Dominique Strauss-Kahn, heretofore the managing director of the International Monetary Fund, is being held in a New York jail awaiting trial for the alleged sexual assault of a housekeeper at the Manhattan hotel where he had been staying.
When the news broke, a friend asked me if I thought he was guilty. My response was simply, "I wasn't there, so I don't know."
While the media reports do tend to suggest that a crime did occur, I like to respect that old American principle that a defendant is to be presumed innocent until proven guilty.
For that reason, I was disturbed by the calls for Strauss-Kahn to be removed from his IMF position. It all seemed premature. As it turns out, he resigned last night, stating, "I want to devote all my strength, all my time, and all my energy to proving my innocence."
But I wonder to what extent the resignation really was his own choice, given all the pressure in the media. Why wasn't it good enough to have an interim chief run the show in the meantime?
Think about this: What if you were accused of a crime that you did not commit, and you were fired from your job for it before you even had your day in court?

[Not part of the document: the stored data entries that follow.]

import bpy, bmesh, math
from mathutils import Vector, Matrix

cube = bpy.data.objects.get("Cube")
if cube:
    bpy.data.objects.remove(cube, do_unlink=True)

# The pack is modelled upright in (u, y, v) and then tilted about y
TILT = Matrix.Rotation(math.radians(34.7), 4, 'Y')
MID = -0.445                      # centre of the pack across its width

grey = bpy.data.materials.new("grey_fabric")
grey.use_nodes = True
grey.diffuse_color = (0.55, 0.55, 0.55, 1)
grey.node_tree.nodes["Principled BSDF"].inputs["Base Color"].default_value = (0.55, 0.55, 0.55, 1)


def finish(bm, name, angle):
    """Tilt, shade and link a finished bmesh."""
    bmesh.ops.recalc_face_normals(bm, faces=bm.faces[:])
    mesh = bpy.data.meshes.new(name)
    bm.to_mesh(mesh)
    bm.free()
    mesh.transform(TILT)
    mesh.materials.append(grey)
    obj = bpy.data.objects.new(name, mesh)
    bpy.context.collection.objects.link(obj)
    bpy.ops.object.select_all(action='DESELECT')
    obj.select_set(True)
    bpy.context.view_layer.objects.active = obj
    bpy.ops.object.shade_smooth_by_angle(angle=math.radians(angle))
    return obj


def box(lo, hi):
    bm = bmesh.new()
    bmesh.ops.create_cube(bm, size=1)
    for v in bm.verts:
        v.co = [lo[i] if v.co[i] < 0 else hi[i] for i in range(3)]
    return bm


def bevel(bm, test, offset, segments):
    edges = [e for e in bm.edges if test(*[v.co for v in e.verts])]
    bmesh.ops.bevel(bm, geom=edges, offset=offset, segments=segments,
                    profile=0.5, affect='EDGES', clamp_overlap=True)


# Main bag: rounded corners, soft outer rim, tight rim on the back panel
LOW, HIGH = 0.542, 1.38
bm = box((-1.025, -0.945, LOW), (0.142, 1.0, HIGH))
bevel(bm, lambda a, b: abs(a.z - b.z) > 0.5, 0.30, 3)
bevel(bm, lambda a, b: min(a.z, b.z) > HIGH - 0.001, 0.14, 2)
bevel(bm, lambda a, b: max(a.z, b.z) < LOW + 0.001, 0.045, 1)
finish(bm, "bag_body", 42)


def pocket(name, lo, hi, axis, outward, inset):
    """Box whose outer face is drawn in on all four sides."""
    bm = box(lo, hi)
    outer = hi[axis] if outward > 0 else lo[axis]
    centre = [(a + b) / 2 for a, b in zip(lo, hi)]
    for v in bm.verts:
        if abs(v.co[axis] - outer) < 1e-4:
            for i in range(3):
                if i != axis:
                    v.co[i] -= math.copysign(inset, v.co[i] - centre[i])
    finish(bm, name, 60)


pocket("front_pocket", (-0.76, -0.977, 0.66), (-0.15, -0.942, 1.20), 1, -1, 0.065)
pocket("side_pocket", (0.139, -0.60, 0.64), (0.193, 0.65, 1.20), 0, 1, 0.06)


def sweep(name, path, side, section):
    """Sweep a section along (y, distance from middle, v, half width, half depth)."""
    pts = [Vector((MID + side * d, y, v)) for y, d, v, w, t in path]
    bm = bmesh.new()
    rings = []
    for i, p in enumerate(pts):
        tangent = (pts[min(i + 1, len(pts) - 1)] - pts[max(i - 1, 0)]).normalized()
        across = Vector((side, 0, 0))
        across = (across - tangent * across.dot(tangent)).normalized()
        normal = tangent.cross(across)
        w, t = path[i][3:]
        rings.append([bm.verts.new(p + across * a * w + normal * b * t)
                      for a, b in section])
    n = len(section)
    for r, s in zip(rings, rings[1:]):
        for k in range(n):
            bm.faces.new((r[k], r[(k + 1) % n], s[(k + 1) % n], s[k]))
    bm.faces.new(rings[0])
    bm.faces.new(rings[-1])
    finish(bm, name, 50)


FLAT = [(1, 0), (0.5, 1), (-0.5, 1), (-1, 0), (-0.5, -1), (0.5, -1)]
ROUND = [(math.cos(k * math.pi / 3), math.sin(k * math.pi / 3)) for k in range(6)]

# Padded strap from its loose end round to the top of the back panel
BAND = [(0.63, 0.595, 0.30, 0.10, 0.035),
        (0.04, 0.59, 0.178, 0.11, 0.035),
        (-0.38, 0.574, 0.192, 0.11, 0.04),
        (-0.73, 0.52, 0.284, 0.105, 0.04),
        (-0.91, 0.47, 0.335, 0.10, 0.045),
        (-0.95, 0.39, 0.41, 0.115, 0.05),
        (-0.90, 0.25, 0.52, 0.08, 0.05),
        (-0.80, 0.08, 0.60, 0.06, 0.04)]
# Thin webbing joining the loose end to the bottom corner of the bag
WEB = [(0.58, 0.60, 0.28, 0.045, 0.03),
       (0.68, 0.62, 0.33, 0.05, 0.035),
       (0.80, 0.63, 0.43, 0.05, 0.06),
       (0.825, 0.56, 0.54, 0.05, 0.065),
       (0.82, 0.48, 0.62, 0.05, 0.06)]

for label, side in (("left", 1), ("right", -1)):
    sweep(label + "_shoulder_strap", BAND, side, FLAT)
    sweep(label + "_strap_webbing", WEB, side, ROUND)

If Strauss-Kahn is found guilty at trial, then he should be punished to the fullest extent of the law. That would be justice.
But it is not right for a punishment to precede a conviction. That is not true justice.